PROBLEM
The answer should be each line from the entries below that has the word "true" in it.
[Opening THE DATA section]
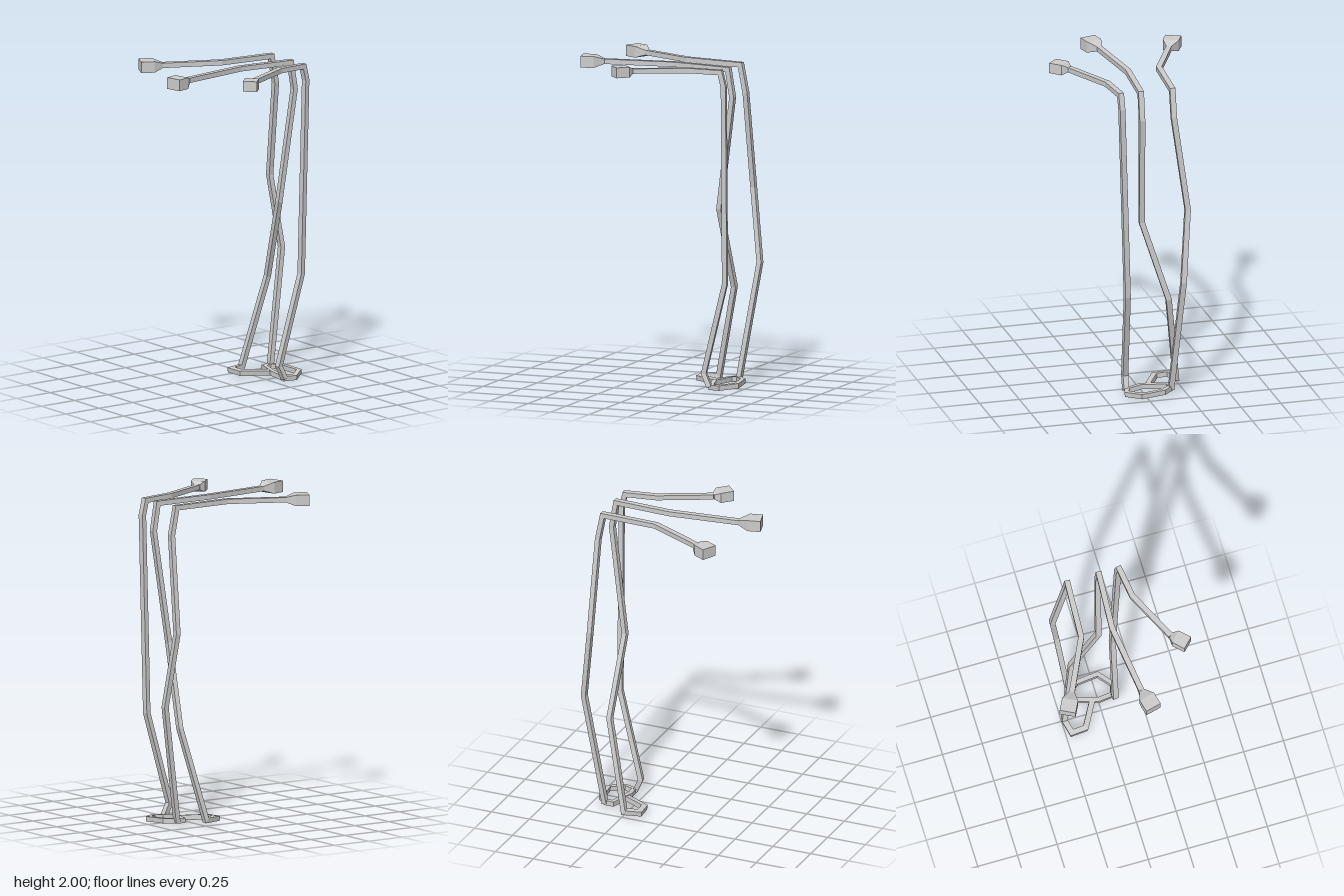
import * as THREE from 'three';

const V = (p) => new THREE.Vector3(...p);
const UP = new THREE.Vector3(0, 1, 0);
const material = new THREE.MeshStandardMaterial({ color: 0xcccccc, flatShading: true });

// Four corner offsets of a rectangle facing along d (half width w, half height h)
function rectangle(d, w, h) {
  const side = new THREE.Vector3().crossVectors(UP, d).normalize();
  const top = new THREE.Vector3().crossVectors(d, side).normalize();
  return [[1, 1], [-1, 1], [-1, -1], [1, -1]].map(([a, b]) =>
    side.clone().multiplyScalar(a * w).addScaledVector(top, b * h));
}

// Skin a list of four-cornered sections
function loft(name, sections, closed = false) {
  const n = sections.length;
  const position = sections.flat().flatMap((p) => p.toArray());
  const index = [];
  for (let i = 0; i < (closed ? n : n - 1); i++) {
    const a = i * 4, b = ((i + 1) % n) * 4;
    for (let k = 0; k < 4; k++) {
      const m = (k + 1) % 4;
      index.push(a + k, a + m, b + m, a + k, b + m, b + k);
    }
  }
  if (!closed) {
    const e = (n - 1) * 4;
    index.push(0, 2, 1, 0, 3, 2, e, e + 1, e + 2, e, e + 2, e + 3);
  }
  const indexed = new THREE.BufferGeometry();
  indexed.setAttribute('position', new THREE.Float32BufferAttribute(position, 3));
  indexed.setIndex(index);
  const geometry = indexed.toNonIndexed();
  geometry.computeVertexNormals();
  const mesh = new THREE.Mesh(geometry, material);
  mesh.name = name;
  return mesh;
}

// Square bar along a path, mitred at every bend
function bar(name, path, w = 0.017, h = 0.015, closed = false) {
  const pts = path.map(V), n = pts.length;
  const dir = pts.map((p, i) => pts[(i + 1) % n].clone().sub(p).normalize());
  let corners = rectangle(dir[0], w, h);
  const sections = pts.map((p, i) => {
    const before = i > 0 ? dir[i - 1] : closed ? dir[n - 1] : dir[0];
    const after = closed || i < n - 1 ? dir[i] : before;
    const plane = before.clone().add(after).normalize();
    const along = i > 0 ? before : after;
    corners = corners.map((c) =>
      c.clone().addScaledVector(along, -c.dot(plane) / along.dot(plane)));
    return corners.map((c) => c.clone().add(p));
  });
  return loft(name, sections, closed);
}

// Box head that narrows into the arm
function head(name, neck, start, end, w, h) {
  const [a, b, c] = [neck, start, end].map(V);
  const d = c.clone().sub(b).normalize();
  const d0 = b.clone().sub(a).normalize();
  const place = (p, dd, ww, hh) => rectangle(dd, ww, hh).map((q) => q.add(p));
  return loft(name, [place(a, d0, 0.017, 0.015), place(b, d, w, h), place(c, d, w, h)]);
}

export function createModel() {
  const model = new THREE.Group();

  // Stems, each listed from the head end down to the foot
  const stems = [
    {
      name: 'right',
      path: [[-0.34, 1.965, 0.275], [-0.185, 1.965, -0.05], [-0.165, 1.958, -0.41],
        [-0.165, 1.79, -0.443], [-0.247, 1.2, -0.46], [-0.205, 0.75, -0.518], [-0.16, 0.03, -0.4]],
      head: [[-0.366, 1.965, 0.325], [-0.403, 1.965, 0.398], 0.049, 0.034],
    },
    {
      // The middle stem runs on into the small front loop of the foot
      name: 'middle',
      path: [[0.066, 1.965, 0.385], [0.01, 1.965, -0.05], [0.033, 1.958, -0.41],
        [0.033, 1.79, -0.438], [0.008, 1.1, -0.343], [-0.152, 0.6, -0.373], [-0.236, 0.036, -0.24],
        [-0.214, 0.036, -0.148], [-0.126, 0.034, -0.156], [-0.038, 0.03, -0.315]],
      head: [[0.083, 1.965, 0.442], [0.102, 1.965, 0.519], 0.05, 0.035],
    },
    {
      name: 'left',
      path: [[0.336, 1.963, 0.095], [0.186, 1.963, -0.215], [0.16, 1.958, -0.41],
        [0.158, 1.87, -0.432], [0.122, 0.66, -0.425], [0.096, 0.1, -0.277], [0.1, 0.018, -0.315]],
      head: [[0.359, 1.963, 0.118], [0.419, 1.963, 0.178], 0.043, 0.032],
    },
  ];
  for (const s of stems) {
    const group = new THREE.Group();
    group.name = s.name + 'Lamp';
    group.add(bar(s.name + 'Stem', s.path));
    group.add(head(s.name + 'Head', s.path[0], ...s.head));
    model.add(group);
  }

  // Foot ring joining the stems
  model.add(bar('footRing', [[-0.155, 0.034, -0.352], [0, 0.032, -0.307], [0.092, 0.018, -0.322],
    [0.112, 0.02, -0.385], [0.04, 0.028, -0.468], [-0.1, 0.034, -0.45], [-0.157, 0.036, -0.398]],
  0.014, 0.015, true));

  return model;
}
[Closing THE DATA section]
SOLUTION TO THIS TASK
const material = new THREE.MeshStandardMaterial({ color: 0xcccccc, flatShading: true });
  0.014, 0.015, true));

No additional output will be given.